From the line with "within the outline" through the line with "const mesh = new THREE.Mesh(toCreasedNormals(geo, 0.6), grey);", inclusive, return each line of the data below exactly and leave the rest out.

Segment Open

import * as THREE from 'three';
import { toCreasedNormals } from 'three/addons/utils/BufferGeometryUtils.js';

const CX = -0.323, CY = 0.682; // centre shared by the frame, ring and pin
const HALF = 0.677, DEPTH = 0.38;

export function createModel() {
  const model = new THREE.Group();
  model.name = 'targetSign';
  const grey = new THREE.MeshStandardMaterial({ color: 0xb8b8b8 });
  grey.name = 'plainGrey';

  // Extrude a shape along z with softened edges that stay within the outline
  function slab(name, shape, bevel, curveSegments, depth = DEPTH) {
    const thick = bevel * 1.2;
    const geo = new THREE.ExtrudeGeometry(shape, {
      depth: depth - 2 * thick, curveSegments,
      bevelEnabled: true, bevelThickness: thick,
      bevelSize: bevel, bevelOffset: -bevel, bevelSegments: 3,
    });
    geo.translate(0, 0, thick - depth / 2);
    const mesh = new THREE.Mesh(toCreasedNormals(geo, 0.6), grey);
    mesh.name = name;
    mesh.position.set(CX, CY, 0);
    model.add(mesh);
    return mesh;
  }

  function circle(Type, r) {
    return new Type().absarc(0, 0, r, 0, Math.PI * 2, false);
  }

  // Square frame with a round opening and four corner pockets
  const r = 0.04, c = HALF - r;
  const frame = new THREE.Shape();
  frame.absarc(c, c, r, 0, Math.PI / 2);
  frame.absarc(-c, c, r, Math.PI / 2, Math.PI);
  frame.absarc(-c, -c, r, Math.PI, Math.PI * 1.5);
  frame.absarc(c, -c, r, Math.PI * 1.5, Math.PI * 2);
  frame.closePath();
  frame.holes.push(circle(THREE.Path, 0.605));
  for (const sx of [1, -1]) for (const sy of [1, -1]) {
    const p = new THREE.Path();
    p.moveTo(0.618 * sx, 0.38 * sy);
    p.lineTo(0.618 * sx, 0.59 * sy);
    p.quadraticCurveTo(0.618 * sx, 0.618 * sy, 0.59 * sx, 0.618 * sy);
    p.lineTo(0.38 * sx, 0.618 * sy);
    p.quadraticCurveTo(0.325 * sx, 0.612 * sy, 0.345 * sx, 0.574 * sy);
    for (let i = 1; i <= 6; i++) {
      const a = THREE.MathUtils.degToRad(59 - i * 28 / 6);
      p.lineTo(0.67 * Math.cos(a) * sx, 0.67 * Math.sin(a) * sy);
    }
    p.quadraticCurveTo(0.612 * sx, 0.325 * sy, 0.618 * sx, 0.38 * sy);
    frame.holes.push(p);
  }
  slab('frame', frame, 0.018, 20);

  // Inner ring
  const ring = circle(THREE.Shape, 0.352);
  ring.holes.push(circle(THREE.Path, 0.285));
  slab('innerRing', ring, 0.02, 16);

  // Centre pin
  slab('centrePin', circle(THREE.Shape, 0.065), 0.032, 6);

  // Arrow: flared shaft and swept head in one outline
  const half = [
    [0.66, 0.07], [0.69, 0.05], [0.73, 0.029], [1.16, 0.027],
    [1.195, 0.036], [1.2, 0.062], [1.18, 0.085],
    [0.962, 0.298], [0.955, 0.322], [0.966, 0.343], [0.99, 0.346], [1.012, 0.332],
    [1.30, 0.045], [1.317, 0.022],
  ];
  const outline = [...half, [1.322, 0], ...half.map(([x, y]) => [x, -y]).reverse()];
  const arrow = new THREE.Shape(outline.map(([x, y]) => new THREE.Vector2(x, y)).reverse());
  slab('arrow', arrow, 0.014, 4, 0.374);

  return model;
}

Segment Closed
Segment Open

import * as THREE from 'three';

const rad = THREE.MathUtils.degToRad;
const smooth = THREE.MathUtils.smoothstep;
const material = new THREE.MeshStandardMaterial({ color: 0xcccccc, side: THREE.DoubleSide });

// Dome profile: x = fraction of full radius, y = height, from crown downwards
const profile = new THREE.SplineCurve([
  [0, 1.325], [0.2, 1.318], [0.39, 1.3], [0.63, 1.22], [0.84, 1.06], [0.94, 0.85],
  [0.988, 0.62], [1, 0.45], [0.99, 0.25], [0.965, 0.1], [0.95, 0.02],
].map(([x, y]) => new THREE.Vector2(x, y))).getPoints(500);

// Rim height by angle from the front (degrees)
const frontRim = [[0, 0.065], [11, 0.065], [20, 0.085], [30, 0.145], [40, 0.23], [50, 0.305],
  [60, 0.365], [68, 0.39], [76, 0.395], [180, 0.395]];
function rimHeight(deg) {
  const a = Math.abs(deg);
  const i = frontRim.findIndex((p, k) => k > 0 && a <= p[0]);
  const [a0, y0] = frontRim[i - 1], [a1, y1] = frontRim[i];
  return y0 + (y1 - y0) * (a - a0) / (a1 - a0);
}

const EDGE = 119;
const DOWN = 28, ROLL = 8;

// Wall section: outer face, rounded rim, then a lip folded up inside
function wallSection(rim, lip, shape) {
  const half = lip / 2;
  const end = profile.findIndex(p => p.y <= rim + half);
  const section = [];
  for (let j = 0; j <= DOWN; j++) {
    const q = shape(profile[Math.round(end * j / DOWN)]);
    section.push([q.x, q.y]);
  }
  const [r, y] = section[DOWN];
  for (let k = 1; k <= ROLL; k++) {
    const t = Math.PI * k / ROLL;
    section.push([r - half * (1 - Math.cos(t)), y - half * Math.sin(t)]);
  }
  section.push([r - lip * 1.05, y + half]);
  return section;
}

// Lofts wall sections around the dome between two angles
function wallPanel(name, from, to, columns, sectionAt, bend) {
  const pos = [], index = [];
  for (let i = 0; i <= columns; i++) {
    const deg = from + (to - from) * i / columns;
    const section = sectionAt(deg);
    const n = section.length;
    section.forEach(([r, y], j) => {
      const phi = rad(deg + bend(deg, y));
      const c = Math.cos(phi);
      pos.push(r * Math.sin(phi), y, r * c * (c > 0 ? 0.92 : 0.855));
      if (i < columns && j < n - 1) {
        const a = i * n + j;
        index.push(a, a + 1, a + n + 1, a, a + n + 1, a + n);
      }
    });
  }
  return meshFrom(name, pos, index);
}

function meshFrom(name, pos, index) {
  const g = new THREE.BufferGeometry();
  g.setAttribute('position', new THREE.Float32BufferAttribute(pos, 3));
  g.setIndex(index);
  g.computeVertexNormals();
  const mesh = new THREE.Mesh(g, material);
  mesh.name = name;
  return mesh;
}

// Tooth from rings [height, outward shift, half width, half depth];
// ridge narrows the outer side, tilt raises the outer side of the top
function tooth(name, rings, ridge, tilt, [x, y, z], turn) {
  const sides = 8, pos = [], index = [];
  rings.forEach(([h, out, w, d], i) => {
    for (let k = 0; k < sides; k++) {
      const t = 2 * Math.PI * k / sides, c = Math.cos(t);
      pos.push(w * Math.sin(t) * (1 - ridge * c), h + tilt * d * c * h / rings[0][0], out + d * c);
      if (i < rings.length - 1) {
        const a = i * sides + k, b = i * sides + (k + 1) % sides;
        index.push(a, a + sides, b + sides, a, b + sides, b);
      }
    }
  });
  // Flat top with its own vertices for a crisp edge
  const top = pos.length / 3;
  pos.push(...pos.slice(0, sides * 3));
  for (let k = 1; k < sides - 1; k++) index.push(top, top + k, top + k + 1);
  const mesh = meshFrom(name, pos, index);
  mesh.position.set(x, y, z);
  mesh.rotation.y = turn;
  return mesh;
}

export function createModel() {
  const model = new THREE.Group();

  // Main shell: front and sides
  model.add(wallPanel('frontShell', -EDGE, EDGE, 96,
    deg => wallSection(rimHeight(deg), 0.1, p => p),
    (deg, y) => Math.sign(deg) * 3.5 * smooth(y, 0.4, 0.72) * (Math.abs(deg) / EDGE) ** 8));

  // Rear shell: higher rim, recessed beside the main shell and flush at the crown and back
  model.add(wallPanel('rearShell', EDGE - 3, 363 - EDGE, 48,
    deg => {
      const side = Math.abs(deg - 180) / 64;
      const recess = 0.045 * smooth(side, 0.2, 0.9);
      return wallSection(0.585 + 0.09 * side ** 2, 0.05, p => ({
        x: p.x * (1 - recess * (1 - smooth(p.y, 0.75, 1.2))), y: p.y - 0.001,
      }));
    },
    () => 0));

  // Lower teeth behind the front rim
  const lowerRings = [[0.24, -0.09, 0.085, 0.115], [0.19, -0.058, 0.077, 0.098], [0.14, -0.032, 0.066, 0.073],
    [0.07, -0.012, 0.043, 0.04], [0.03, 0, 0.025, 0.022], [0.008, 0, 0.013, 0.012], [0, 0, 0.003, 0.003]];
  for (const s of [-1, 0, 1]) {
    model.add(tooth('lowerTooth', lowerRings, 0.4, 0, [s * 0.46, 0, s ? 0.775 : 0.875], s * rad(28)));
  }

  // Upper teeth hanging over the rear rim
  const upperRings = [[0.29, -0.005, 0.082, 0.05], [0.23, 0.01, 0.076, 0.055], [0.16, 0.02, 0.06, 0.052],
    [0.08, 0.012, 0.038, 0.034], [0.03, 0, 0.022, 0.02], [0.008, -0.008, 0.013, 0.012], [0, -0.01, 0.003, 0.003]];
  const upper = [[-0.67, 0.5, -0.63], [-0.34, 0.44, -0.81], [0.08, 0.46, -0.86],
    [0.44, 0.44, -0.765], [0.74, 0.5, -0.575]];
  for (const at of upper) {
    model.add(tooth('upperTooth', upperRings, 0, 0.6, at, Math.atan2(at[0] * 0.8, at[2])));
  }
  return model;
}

Segment Closed
Segment Open

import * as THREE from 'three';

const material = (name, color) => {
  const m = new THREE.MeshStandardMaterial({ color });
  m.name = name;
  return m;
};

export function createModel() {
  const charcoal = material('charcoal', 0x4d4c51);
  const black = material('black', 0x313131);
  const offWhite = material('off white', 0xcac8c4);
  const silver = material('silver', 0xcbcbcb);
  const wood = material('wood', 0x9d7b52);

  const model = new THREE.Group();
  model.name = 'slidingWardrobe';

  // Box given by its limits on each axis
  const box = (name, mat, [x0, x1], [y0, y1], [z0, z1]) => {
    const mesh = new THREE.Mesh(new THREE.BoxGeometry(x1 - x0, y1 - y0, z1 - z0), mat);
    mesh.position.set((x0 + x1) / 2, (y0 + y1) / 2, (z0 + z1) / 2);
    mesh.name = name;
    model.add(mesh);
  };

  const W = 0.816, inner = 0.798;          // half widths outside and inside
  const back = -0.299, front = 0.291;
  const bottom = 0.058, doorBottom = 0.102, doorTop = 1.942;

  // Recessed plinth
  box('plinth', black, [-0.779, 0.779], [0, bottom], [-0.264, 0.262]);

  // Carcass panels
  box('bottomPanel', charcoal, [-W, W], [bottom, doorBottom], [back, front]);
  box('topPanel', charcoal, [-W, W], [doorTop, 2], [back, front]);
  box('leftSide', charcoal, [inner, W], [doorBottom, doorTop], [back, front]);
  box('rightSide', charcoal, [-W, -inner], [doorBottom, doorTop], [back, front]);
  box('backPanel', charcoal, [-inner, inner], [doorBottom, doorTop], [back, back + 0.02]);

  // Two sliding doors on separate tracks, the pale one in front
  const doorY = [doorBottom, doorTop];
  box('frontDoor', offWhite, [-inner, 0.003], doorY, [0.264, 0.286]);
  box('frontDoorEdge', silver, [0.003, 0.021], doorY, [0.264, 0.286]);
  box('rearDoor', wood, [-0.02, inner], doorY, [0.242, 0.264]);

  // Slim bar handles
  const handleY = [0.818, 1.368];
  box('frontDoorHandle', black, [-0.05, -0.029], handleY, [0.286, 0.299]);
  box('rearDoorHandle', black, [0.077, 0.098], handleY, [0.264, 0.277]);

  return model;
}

Segment Closed

SOLUTION TO THE PROBLEM:
  // Extrude a shape along z with softened edges that stay within the outline
  function slab(name, shape, bevel, curveSegments, depth = DEPTH) {
    const thick = bevel * 1.2;
    const geo = new THREE.ExtrudeGeometry(shape, {
      depth: depth - 2 * thick, curveSegments,
      bevelEnabled: true, bevelThickness: thick,
      bevelSize: bevel, bevelOffset: -bevel, bevelSegments: 3,
    });
    geo.translate(0, 0, thick - depth / 2);
    const mesh = new THREE.Mesh(toCreasedNormals(geo, 0.6), grey);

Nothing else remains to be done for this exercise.